Whatever his reasons, the concern of the church to prevent the possibility of further abuse is better served by consignment to a monastery than by defrocking. If that is seen as "reducing" a sentence, so be it. If that is seen as leniency, so be it. If that is seen as mercy, so be it.
In the past two months, Francis has done three things that make me think he is not interested in coddling clerical abusers. First, just this month, he published comments in the introduction to a book by Daniel Pittet, a Swiss victim of clergy sex abuse, in which the pope called such abuse "a monstrosity."
Second, he appointed Cardinal Sean O'Malley, the church's cavalry on the issue, to the Congregation for the Doctrine of the Faith.
Third, in late December, he sent a letter to all the bishops of the universal church calling for zero tolerance of clergy sex abuse.
Previously, he took the step that even Benedict had not taken, establishing a process for removing bishops who were negligent in handling clergy sex abuse cases. These actions simply do not add up with the narrative emerging now.
Let me offer a different interpretation. First, officials at the doctrinal congregation, like officials at the State Department, get upset when the boss doesn't take their recommendation. And, as mentioned, to them the worst thing that can happen to a priest is to be defrocked. They are feeding the narrative because it justifies their original recommendation.
Second, and more dangerously, those who oppose the Holy Father for other reasons are perfectly willing to use the issue of clergy sex abuse, mindful of its explosive potential, to derail this papacy.
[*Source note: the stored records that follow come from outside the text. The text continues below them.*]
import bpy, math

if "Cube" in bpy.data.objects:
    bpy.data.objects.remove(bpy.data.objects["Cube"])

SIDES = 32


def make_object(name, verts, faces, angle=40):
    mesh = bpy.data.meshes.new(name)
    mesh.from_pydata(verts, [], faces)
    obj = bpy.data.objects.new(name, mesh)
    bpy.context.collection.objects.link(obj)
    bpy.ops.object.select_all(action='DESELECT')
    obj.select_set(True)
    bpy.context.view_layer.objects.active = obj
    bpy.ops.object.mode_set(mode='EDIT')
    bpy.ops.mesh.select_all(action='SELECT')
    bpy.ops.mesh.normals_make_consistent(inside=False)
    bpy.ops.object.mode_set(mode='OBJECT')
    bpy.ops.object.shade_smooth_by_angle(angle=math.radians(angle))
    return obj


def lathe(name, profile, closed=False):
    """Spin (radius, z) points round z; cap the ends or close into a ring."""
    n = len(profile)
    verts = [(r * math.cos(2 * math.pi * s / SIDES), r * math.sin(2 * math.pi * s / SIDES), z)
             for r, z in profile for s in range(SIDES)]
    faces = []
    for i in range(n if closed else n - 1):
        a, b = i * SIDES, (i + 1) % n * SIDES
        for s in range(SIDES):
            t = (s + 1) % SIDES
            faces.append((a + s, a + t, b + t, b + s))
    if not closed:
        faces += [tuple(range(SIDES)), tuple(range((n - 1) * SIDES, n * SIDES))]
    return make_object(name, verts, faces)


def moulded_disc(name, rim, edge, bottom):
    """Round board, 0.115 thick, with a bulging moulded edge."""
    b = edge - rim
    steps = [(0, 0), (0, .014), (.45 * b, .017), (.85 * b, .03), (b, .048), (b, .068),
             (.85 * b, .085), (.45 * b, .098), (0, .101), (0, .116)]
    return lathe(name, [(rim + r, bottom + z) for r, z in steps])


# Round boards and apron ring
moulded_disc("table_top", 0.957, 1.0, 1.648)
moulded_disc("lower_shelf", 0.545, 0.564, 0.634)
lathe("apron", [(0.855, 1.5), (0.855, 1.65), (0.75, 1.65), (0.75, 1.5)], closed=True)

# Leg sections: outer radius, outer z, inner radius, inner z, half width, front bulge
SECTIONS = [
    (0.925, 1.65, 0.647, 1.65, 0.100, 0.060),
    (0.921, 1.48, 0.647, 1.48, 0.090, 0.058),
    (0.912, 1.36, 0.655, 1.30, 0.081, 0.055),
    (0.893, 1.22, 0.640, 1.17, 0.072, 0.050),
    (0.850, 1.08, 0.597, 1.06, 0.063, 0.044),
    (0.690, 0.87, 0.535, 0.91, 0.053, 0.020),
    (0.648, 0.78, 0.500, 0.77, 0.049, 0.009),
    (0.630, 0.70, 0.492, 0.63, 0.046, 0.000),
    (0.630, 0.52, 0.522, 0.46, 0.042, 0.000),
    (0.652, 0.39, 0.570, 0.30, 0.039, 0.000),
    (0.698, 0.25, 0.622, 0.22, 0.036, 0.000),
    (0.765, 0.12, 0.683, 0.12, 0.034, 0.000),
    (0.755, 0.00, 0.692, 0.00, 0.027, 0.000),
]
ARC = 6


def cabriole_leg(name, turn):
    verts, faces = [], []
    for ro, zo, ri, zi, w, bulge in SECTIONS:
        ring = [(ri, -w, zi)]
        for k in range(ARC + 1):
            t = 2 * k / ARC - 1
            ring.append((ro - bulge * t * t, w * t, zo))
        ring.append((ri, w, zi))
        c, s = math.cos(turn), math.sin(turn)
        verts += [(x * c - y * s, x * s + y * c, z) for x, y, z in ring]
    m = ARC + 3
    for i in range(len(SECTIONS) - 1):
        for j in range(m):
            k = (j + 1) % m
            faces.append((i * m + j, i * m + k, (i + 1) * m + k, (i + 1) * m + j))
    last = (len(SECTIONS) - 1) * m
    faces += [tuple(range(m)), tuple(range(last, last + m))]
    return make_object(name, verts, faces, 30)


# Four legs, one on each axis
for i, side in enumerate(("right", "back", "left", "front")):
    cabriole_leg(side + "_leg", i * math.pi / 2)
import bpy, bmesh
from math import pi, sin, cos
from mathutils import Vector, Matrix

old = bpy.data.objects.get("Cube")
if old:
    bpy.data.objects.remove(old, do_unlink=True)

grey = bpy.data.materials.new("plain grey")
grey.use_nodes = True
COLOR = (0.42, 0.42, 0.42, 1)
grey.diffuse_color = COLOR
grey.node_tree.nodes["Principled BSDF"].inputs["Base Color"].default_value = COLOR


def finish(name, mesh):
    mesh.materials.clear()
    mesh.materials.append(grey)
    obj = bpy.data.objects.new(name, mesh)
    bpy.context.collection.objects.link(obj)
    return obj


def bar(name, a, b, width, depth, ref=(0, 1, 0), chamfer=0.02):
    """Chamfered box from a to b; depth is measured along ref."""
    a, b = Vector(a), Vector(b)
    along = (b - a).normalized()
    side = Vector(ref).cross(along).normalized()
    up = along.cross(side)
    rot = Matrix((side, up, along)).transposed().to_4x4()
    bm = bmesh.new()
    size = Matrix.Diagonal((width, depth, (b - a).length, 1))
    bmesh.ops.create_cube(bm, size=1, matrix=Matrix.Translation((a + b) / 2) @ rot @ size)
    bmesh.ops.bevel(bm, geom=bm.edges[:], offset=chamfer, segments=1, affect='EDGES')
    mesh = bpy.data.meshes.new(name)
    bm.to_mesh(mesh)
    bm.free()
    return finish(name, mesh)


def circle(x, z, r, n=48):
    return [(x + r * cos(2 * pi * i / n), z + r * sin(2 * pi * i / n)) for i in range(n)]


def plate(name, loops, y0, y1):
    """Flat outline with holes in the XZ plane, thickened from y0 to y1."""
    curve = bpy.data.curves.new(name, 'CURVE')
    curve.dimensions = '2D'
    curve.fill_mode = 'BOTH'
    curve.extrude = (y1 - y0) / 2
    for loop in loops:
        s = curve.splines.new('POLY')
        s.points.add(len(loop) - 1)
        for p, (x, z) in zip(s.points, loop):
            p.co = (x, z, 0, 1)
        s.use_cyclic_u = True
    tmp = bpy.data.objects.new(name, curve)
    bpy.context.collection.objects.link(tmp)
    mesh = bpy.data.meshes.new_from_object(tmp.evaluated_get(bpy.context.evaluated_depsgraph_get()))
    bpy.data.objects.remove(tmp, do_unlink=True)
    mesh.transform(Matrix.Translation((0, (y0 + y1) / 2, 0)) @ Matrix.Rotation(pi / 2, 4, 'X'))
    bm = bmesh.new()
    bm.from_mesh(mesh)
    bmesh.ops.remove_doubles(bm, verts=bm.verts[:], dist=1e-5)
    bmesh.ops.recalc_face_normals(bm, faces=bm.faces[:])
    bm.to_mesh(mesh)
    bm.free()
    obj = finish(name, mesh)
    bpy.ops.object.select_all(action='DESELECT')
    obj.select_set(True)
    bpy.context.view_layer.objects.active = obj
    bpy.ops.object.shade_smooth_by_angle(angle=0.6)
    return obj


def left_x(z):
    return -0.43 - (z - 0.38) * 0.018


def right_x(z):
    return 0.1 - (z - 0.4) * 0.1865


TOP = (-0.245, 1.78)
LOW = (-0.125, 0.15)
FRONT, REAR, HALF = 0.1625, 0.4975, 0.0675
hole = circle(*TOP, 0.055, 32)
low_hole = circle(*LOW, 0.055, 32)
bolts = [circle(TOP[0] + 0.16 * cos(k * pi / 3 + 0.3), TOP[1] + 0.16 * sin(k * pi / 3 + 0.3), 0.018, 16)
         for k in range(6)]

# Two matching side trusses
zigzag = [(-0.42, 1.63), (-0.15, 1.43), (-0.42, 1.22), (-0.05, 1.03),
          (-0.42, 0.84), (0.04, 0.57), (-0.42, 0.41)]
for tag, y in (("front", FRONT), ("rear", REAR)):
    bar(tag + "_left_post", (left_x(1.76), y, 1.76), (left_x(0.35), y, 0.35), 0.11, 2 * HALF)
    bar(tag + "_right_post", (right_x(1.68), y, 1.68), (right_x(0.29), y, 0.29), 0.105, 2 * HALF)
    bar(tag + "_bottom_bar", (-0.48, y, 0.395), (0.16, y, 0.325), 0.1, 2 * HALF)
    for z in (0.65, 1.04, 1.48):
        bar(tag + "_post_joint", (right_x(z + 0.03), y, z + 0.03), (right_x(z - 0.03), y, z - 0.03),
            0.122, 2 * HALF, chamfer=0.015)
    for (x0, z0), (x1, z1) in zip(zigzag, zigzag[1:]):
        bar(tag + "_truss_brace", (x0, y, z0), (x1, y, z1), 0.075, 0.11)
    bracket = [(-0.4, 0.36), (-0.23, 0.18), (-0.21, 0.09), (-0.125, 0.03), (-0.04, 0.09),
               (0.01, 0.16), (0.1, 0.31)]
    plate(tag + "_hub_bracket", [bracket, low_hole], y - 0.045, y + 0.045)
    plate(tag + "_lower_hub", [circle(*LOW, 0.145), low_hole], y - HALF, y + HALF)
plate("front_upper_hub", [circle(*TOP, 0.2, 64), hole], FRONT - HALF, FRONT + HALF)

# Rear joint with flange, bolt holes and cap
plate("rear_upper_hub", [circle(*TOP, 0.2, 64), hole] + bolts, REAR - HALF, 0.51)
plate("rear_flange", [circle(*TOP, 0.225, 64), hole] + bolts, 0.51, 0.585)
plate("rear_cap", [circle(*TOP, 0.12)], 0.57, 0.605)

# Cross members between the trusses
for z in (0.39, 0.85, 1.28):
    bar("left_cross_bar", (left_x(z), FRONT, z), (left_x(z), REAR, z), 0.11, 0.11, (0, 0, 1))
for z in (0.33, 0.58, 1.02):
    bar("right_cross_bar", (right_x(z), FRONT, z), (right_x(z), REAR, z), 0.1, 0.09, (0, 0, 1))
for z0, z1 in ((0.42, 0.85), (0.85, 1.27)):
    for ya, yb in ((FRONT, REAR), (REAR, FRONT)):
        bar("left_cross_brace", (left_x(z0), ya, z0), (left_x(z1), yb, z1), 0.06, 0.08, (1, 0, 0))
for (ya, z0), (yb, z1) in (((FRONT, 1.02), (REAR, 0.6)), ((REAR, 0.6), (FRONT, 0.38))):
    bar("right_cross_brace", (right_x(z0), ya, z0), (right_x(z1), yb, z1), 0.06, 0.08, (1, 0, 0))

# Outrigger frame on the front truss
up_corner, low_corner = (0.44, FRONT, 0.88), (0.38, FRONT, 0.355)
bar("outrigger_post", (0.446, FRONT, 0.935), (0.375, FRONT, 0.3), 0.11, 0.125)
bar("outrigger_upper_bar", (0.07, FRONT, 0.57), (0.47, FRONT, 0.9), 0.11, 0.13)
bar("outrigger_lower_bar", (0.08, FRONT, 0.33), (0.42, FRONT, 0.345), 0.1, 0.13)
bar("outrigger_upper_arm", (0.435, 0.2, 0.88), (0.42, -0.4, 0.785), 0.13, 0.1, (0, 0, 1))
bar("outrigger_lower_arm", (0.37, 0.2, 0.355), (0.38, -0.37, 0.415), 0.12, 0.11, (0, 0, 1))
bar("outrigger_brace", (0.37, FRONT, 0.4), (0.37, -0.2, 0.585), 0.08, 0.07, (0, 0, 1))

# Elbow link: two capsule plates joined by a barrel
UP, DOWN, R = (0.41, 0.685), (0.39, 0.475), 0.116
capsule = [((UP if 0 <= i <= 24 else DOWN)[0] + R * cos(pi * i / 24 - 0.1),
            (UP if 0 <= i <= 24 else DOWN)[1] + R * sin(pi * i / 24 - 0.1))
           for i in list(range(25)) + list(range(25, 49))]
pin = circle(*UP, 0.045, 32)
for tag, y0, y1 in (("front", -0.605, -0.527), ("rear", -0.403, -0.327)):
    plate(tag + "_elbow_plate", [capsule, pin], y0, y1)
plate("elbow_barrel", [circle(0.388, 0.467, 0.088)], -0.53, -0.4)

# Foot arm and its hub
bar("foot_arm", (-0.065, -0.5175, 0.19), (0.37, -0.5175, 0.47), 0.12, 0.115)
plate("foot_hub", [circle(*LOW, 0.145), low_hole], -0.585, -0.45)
There is a final reason that the narrative that Francis is backsliding has legs. There is a side of us that does not want to believe that there is mercy available to the perpetrators of clergy sex abuse. We want punishment, and the more severe the punishment, the better.
I sympathize with the desire, but I am more desirous of solutions to individual cases that hold the best chance at preventing further abuse. A priest who has been defrocked can avail himself of God's mercy. A priest confined to a monastery and no public ministry can avail himself of God's mercy. God's mercy is limitless. But let's not allow God's mercy to be confused with the different issue, which is preventing further abuse.
This wonderful pope, who is so committed to extending mercy to all in the name of God, the Father of Mercies, does not strike me as singularly naive when it comes to clergy sex abuse. If he grants an abuser one sentence rather than another, I do not care if that is seen as clemency. I care that it keeps the priest from abusing anyone else. I suspect the pope sees it that way too.
[Michael Sean Winters is NCR Washington columnist and a visiting fellow at The Catholic University of America's Institute for Policy Research and Catholic Studies.]